Indian history is by default extremely dull reading, and very much in the hands of historians who insist on trying to inform us about administrative and social structures more than actual people and events. Fortunately Ramachandra Guha is not your run of the mill historian. Yes, he does know a lot about the country, but unlike many others, he would rather speak of the people and their actions and how it formed the nation that is modern India.
Which is why we think India After Gandhi: The History of the World’s Largest Democracy is compulsory reading for anyone who is interested in modern India. As its name indicates, it narrates the events that affected the nation after the demise of Mahatma Gandhi, and is in essence, a history of independent India – Gandhi passed away in January 1948. The latest edition of the book takes you right up to the election and the early days of the current Narendra Modi government.
And it is a roller coaster ride. For, Guha does not stick to the routines, dry history that most academicians dole out. No, he digs out anecdotes, ranging from slogans on walls to arguments between worthies, and provides a rich and entertaining and yet incredibly educational picture of India. There is the utter idealism of the early Nehru, the slightly more fatigued version of the same person, the cynical times of Mrs Gandhi, the chaotic opposition, the at-times naive Rajiv Gandhi, and a whole lot more. And these times are dealt in detail with quotes and newspaper clippings from the period. You get to see the human side of India, as represented by its leaders as diverse as Jayprakash Narain and Laloo Prasad Yadav and its people. Yes, policies and economics are mentioned and given due importance, but this is first and foremost a story of India and its people. Jawaharlal Nehru who had famously said that the Indian people were “Bharat mata” (Mother India) would have approved.
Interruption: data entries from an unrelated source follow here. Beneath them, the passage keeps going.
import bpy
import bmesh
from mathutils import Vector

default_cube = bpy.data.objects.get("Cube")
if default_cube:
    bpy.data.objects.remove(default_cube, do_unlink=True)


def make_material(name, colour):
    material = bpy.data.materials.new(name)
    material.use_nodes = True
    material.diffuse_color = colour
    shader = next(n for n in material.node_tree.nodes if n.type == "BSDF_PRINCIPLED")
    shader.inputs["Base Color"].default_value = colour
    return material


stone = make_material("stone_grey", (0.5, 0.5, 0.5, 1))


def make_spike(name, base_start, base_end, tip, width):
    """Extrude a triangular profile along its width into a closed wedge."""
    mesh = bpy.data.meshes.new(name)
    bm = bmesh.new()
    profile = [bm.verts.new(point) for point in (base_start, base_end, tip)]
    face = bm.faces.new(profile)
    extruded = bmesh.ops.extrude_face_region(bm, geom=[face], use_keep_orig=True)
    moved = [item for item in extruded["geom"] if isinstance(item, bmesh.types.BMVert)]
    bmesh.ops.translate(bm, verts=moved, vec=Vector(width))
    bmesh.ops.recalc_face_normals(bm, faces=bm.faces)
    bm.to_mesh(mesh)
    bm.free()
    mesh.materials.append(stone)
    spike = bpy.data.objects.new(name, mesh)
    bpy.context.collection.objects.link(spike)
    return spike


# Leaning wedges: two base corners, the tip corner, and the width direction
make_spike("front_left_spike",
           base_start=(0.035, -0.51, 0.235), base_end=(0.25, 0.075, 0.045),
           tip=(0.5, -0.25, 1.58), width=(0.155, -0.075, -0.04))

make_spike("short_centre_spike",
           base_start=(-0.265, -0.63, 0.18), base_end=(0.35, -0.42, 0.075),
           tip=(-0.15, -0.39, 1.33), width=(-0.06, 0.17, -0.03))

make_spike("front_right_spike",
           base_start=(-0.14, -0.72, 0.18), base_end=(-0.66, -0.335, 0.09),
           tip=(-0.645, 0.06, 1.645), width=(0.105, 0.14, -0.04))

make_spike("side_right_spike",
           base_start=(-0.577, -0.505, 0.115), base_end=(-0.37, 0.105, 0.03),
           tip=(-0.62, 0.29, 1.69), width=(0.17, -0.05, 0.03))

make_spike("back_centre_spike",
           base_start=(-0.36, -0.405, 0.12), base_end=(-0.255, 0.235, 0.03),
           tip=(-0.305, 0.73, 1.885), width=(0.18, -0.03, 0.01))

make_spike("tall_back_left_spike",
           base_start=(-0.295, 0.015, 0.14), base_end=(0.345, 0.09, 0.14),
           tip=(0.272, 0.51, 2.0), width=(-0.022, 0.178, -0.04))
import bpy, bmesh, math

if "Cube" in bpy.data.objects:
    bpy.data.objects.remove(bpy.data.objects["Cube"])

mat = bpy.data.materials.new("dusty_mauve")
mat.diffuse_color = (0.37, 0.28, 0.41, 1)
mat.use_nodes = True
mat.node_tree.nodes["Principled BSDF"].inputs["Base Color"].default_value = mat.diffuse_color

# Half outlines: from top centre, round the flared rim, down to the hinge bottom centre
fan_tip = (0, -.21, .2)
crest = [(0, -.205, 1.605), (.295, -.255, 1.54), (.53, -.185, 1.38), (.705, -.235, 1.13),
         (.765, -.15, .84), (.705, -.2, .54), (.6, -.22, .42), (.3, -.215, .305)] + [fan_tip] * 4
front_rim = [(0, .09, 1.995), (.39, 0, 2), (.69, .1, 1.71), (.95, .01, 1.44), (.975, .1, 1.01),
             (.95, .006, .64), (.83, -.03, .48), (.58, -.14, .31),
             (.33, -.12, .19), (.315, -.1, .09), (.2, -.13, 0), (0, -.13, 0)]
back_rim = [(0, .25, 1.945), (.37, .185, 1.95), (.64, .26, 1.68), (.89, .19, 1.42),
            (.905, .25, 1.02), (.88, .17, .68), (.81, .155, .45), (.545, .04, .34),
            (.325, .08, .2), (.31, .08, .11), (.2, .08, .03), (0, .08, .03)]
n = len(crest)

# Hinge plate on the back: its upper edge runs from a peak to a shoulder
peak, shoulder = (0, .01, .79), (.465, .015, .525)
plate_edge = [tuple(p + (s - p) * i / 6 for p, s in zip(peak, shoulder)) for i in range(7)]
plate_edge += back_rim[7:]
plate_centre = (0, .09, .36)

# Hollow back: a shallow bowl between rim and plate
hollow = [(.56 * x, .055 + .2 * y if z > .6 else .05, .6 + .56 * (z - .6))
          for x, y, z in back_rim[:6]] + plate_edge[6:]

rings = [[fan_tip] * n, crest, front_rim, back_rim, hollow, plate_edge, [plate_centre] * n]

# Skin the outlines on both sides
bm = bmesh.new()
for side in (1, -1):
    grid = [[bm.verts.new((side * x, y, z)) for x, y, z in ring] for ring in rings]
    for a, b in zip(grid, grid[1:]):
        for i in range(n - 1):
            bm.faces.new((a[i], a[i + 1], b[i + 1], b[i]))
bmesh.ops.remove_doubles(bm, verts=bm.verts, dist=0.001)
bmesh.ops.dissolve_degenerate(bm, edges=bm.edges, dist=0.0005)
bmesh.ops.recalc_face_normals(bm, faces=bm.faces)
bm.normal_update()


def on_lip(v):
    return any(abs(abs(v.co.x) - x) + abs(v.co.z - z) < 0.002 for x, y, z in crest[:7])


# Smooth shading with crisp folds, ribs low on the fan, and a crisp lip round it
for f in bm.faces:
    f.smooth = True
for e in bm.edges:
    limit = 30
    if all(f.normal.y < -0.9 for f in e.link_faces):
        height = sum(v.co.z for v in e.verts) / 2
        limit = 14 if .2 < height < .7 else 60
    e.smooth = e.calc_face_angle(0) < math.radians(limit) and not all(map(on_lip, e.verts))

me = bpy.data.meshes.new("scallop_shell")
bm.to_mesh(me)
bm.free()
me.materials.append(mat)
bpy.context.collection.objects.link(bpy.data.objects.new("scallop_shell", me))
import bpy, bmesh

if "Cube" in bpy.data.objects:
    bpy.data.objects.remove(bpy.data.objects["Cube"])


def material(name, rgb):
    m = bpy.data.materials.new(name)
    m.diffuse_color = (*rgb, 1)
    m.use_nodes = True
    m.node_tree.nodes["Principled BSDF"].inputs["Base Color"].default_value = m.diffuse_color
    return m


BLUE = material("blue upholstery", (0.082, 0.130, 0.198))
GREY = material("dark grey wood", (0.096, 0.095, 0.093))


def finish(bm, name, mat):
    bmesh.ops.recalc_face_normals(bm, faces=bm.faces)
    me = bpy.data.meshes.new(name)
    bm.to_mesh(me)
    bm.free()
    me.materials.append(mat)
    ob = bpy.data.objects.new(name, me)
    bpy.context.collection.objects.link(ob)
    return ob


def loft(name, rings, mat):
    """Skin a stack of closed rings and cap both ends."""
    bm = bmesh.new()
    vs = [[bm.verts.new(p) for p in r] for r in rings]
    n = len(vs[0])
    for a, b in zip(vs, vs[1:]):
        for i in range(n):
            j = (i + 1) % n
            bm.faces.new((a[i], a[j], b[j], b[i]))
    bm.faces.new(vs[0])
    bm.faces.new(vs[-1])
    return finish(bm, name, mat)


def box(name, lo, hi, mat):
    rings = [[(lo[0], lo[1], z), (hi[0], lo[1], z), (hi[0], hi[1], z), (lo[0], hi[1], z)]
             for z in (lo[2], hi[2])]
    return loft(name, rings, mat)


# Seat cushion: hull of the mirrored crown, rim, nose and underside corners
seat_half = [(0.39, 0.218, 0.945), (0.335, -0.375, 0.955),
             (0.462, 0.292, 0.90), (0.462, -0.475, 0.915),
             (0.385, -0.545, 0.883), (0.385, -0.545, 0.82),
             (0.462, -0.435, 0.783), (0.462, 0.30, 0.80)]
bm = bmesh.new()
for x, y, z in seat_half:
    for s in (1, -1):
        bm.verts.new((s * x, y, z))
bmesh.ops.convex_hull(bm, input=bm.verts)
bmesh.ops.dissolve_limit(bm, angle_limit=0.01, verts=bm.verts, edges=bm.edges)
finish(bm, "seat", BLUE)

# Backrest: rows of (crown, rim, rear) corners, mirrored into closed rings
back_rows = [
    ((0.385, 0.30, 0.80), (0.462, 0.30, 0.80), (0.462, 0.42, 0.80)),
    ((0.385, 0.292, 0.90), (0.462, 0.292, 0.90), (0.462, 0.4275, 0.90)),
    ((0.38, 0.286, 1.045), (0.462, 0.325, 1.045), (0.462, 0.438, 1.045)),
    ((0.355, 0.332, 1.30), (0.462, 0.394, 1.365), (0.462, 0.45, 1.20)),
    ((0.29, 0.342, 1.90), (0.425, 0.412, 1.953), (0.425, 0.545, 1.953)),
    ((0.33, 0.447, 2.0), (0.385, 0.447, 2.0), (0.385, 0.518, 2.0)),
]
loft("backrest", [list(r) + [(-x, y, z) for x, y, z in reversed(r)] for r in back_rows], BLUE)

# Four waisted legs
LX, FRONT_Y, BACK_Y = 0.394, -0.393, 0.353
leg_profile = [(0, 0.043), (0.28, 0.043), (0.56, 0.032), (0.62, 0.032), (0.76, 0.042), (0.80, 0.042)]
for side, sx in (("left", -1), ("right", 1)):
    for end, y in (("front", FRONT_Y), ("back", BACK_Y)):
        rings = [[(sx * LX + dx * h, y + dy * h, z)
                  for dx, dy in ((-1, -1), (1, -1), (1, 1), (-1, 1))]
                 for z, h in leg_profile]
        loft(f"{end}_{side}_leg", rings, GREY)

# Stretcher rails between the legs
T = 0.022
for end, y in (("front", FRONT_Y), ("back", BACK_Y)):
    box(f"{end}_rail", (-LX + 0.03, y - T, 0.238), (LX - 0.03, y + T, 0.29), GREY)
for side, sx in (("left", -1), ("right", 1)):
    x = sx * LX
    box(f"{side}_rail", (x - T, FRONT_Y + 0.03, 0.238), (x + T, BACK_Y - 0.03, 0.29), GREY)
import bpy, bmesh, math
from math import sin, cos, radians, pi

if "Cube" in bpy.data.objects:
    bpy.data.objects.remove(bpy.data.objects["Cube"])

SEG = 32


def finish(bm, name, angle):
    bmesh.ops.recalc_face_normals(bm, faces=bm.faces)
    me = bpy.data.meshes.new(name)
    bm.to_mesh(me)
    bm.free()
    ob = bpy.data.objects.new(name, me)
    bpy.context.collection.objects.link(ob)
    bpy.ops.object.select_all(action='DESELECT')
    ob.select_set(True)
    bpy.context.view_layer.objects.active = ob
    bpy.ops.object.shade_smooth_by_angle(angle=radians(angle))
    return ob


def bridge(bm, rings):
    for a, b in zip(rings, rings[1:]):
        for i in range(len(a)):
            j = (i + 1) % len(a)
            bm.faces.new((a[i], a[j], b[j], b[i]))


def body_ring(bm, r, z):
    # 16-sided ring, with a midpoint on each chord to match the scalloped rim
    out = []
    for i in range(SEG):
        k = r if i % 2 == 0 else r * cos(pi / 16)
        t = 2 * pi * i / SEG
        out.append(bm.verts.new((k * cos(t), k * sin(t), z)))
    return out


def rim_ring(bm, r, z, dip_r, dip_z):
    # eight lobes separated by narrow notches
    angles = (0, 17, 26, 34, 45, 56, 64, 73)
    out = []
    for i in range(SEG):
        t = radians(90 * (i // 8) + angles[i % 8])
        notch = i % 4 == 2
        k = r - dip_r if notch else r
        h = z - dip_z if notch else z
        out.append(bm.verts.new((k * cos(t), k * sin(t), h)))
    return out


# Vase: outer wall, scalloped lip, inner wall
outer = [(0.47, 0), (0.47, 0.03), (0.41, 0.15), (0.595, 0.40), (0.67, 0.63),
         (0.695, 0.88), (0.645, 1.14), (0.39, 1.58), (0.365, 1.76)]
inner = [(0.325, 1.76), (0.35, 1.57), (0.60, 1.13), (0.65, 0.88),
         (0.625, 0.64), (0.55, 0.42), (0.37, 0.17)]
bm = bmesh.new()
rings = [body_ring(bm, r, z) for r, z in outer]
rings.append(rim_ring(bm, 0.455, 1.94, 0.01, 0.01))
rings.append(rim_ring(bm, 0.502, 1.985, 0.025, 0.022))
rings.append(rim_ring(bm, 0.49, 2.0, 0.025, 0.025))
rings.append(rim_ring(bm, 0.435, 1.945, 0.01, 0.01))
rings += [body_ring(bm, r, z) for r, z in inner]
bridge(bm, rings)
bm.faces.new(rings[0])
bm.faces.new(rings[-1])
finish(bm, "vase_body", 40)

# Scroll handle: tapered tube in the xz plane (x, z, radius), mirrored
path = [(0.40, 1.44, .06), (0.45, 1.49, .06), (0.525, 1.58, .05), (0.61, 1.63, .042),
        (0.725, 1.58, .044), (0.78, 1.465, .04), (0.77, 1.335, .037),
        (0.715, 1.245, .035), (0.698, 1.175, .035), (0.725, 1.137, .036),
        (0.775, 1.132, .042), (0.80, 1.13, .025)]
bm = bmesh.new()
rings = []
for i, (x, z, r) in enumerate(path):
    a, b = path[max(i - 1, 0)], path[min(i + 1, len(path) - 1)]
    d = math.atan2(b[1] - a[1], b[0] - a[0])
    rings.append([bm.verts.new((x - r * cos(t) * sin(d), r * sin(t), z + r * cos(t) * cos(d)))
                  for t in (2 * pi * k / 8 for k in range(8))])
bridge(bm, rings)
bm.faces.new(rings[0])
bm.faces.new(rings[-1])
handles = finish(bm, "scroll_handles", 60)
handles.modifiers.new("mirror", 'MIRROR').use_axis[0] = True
You may not agree with everything that is said in the book. And you are not meant to. But such is the narrative skill of Guha that the thousand or so pages will just fly in front of your eyes. This is perhaps the finest history of modern India. Perhaps the finest history of any period of India ever written. Because it identifies India not as a collection of statistics and policies, but as a large group of people and its leaders. The one book on Indian history that you really need to read. And we promise you – you will not be bored at all